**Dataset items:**
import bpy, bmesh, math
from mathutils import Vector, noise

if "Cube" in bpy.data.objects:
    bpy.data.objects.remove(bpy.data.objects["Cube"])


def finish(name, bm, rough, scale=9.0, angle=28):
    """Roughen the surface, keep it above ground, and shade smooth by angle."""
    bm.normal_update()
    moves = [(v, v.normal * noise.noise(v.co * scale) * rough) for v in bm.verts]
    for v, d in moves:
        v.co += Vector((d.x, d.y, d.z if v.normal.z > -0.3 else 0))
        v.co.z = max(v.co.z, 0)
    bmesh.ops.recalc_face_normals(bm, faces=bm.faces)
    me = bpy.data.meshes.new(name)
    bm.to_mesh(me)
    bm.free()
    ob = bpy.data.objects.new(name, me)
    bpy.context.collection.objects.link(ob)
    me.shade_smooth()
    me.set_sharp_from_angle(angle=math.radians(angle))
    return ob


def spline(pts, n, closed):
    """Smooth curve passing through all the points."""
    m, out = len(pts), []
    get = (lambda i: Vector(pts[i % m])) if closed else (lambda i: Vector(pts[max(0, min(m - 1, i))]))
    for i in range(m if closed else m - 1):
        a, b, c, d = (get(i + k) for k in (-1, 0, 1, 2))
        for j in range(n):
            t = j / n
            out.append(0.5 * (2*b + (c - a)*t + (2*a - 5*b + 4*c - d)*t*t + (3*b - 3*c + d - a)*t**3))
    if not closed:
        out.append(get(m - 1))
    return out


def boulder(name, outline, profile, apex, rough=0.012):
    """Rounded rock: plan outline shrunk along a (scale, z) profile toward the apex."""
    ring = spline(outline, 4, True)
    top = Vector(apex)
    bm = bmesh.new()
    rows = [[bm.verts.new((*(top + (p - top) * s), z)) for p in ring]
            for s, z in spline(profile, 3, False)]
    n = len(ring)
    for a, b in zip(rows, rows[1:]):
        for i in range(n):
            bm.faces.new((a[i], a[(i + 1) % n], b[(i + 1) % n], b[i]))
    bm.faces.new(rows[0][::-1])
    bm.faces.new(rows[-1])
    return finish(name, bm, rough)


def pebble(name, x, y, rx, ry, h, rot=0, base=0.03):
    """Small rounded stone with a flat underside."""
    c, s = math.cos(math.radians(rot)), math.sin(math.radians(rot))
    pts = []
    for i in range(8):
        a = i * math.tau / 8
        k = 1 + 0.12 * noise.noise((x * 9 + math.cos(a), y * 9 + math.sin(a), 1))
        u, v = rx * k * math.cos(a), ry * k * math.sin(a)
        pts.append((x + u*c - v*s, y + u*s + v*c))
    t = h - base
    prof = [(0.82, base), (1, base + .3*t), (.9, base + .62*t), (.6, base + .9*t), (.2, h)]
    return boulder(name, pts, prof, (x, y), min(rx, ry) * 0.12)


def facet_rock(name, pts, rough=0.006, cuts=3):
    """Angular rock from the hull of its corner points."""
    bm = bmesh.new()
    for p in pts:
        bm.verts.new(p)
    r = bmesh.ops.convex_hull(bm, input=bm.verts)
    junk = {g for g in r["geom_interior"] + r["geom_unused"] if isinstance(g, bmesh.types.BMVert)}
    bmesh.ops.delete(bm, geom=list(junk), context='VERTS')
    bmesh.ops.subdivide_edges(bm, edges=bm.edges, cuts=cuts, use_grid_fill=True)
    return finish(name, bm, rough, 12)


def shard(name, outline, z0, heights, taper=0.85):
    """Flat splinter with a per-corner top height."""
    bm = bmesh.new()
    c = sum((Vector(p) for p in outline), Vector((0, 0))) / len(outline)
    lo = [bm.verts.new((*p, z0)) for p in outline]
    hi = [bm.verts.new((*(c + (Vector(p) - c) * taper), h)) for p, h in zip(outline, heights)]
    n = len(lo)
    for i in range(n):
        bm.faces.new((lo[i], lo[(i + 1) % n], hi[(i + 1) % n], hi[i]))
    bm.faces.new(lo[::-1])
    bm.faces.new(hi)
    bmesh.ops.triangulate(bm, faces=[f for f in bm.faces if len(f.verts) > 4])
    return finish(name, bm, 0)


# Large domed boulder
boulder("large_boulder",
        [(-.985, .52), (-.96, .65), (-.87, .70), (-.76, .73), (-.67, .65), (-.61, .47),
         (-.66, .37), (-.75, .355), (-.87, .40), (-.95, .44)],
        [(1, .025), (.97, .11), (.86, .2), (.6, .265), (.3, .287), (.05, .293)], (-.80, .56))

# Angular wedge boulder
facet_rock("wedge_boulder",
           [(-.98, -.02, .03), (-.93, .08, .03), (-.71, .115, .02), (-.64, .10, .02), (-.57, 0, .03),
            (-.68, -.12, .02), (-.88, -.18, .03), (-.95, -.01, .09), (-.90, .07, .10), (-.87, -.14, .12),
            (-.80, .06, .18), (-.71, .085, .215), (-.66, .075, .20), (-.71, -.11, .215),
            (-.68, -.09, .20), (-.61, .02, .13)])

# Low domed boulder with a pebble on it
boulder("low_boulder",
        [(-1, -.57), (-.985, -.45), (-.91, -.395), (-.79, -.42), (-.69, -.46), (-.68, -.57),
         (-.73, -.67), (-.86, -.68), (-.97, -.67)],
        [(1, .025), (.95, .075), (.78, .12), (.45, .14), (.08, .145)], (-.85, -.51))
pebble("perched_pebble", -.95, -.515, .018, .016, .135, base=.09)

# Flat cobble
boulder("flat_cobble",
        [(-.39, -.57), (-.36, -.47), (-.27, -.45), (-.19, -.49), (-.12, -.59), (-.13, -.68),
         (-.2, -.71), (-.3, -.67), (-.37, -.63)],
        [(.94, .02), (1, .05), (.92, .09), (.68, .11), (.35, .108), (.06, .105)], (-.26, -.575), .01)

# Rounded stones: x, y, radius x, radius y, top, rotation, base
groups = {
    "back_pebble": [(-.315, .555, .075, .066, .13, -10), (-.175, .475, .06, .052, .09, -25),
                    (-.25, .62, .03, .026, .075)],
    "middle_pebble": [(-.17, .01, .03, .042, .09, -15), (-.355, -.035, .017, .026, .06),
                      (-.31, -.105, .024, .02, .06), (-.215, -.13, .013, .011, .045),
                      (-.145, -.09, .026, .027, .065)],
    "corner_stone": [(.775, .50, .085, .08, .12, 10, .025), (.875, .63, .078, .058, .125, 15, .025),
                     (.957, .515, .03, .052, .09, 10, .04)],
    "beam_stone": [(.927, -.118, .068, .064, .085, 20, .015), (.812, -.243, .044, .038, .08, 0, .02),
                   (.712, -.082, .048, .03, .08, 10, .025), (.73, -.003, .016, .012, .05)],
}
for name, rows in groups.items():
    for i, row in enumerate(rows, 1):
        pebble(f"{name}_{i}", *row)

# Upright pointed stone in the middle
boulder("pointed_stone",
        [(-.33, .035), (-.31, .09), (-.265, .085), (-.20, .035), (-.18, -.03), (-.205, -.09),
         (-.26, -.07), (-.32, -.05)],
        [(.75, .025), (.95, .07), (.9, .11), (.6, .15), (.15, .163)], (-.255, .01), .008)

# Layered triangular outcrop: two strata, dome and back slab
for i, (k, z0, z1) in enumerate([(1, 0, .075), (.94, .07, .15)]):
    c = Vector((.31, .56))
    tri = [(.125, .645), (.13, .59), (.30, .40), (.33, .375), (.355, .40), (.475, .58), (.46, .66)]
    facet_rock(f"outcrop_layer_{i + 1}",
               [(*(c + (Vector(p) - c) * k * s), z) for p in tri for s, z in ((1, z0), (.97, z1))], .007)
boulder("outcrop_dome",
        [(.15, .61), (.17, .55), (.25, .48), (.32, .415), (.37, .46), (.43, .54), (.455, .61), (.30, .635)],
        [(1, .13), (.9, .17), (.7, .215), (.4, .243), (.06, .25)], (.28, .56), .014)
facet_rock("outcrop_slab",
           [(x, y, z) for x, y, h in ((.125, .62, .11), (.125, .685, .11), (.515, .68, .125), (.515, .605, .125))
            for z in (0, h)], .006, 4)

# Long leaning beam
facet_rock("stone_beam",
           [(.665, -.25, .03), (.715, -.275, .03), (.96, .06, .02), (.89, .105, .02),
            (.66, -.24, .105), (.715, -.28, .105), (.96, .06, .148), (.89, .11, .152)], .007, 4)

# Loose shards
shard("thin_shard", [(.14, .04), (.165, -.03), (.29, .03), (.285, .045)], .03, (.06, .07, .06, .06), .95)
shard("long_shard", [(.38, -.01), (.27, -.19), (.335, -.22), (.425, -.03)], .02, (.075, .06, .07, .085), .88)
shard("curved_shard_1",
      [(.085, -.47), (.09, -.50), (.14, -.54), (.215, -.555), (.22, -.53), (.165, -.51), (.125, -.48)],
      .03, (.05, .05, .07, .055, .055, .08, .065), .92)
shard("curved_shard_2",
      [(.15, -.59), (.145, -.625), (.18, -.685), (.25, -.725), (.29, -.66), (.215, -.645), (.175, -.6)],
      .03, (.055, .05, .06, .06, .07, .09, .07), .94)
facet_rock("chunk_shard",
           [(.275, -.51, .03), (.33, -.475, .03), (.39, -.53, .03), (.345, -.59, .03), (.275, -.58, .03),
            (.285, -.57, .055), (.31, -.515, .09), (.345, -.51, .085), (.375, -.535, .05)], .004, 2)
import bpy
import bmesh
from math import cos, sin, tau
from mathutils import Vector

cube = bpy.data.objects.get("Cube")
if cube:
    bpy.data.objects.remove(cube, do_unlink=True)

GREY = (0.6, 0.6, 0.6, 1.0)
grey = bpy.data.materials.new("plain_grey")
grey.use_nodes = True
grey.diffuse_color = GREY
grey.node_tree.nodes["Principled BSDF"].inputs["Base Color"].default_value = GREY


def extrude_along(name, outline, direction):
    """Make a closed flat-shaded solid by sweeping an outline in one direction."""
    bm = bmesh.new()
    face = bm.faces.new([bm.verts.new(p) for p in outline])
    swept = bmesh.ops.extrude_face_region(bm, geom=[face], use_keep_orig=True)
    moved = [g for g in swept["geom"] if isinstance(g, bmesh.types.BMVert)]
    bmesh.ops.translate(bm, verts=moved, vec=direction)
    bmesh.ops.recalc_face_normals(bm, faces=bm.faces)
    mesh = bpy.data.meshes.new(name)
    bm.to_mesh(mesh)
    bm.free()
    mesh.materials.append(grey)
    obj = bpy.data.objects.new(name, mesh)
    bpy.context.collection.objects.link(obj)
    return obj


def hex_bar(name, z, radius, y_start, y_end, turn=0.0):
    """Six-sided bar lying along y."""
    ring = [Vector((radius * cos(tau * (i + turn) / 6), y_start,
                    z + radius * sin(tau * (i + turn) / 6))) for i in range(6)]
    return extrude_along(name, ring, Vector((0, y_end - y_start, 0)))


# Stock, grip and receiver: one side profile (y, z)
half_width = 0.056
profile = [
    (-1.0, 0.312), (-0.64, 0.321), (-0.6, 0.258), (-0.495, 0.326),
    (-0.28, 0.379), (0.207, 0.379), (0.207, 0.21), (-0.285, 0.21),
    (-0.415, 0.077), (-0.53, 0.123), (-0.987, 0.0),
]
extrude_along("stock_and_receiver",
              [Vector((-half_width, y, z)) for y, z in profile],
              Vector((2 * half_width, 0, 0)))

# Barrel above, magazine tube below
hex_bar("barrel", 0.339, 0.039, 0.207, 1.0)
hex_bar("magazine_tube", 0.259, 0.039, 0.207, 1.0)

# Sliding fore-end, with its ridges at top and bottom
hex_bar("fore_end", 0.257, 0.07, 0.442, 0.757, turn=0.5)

**WHAT TO PRODUCE:**
Copy out each line of the data above, exactly, if it lies between the line holding "k = 1 + 0.12" and the line holding "prof = [(0.82, base), (1, base", inclusive; copy no other line.

**ANSWER TO THE EXERCISE:**
        k = 1 + 0.12 * noise.noise((x * 9 + math.cos(a), y * 9 + math.sin(a), 1))
        u, v = rx * k * math.cos(a), ry * k * math.sin(a)
        pts.append((x + u*c - v*s, y + u*s + v*c))
    t = h - base
    prof = [(0.82, base), (1, base + .3*t), (.9, base + .62*t), (.6, base + .9*t), (.2, h)]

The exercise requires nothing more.